(Records to use)

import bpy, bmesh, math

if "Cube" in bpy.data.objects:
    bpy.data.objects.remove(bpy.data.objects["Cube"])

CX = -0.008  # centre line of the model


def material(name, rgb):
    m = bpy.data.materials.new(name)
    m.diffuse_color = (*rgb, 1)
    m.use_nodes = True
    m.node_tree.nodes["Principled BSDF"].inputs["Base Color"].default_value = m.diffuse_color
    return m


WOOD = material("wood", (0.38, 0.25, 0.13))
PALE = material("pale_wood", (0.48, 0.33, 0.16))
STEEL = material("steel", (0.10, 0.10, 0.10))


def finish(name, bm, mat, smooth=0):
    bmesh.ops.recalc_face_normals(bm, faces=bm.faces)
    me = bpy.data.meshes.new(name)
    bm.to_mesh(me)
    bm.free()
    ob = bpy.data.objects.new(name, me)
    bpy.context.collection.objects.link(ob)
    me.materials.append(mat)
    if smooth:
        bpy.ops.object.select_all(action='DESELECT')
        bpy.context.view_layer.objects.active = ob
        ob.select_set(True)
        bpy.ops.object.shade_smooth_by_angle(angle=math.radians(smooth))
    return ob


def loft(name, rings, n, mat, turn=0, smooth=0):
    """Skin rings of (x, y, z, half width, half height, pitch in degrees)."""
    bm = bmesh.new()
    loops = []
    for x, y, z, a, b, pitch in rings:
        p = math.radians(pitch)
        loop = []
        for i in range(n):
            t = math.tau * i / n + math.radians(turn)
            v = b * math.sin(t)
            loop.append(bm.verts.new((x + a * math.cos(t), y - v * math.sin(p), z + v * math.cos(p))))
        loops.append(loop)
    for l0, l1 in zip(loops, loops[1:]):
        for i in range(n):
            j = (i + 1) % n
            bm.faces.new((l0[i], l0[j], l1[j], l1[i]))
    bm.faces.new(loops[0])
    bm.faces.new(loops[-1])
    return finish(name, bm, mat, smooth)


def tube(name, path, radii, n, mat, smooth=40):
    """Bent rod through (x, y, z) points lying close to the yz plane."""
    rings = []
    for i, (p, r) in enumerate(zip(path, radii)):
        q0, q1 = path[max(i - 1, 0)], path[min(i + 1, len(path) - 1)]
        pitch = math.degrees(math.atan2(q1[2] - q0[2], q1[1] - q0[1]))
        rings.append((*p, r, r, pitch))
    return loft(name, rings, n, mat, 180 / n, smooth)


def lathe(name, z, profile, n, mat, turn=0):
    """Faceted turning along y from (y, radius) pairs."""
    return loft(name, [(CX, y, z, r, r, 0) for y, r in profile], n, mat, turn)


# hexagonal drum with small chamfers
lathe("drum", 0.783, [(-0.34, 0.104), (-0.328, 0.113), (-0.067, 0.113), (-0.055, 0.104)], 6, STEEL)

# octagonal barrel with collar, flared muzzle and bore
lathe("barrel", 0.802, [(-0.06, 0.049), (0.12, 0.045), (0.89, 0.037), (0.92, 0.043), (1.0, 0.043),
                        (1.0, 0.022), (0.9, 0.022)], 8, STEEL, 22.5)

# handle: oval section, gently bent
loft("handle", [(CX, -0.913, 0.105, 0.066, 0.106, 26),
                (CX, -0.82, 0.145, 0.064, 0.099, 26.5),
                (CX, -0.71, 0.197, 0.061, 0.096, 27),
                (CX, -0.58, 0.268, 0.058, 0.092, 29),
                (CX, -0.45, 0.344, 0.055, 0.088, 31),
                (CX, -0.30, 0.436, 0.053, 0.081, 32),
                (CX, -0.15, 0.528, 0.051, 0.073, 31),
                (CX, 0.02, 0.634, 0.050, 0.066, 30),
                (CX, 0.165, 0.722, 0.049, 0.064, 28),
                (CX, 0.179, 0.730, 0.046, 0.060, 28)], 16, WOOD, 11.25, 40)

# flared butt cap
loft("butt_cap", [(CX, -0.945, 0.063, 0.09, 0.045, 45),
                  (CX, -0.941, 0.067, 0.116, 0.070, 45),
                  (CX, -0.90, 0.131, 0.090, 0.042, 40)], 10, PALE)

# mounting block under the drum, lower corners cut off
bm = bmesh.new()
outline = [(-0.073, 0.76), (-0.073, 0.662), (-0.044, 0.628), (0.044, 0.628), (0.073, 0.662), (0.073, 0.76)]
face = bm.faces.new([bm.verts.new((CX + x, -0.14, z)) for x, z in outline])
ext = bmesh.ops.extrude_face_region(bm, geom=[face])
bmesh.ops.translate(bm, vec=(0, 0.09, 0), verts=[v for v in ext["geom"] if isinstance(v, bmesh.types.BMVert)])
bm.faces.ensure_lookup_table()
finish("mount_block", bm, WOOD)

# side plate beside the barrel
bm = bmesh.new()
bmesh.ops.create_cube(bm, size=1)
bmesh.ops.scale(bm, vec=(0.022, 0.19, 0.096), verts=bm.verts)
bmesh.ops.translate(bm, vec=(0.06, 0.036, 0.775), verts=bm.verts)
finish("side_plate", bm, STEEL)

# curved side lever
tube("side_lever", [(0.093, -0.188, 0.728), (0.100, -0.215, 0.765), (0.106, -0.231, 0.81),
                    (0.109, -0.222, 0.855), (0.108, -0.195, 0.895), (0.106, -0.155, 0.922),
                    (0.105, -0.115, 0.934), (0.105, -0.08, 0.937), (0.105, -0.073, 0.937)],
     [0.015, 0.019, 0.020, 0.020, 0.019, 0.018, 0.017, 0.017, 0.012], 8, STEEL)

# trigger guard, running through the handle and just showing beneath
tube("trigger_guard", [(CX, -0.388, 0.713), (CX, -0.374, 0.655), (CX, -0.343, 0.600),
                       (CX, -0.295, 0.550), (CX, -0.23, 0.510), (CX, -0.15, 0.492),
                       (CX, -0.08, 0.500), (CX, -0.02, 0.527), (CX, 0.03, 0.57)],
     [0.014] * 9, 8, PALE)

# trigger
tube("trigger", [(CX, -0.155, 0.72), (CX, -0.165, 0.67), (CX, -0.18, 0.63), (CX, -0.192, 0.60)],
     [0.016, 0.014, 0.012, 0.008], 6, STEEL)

(End Records to use)

• **Work to be completed**
Please show the lines in the entries above that hold the string "STEEL".

• **Response for this exercise**
STEEL = material("steel", (0.10, 0.10, 0.10))
lathe("drum", 0.783, [(-0.34, 0.104), (-0.328, 0.113), (-0.067, 0.113), (-0.055, 0.104)], 6, STEEL)
                        (1.0, 0.022), (0.9, 0.022)], 8, STEEL, 22.5)
finish("side_plate", bm, STEEL)
     [0.015, 0.019, 0.020, 0.020, 0.019, 0.018, 0.017, 0.017, 0.012], 8, STEEL)
     [0.016, 0.014, 0.012, 0.008], 6, STEEL)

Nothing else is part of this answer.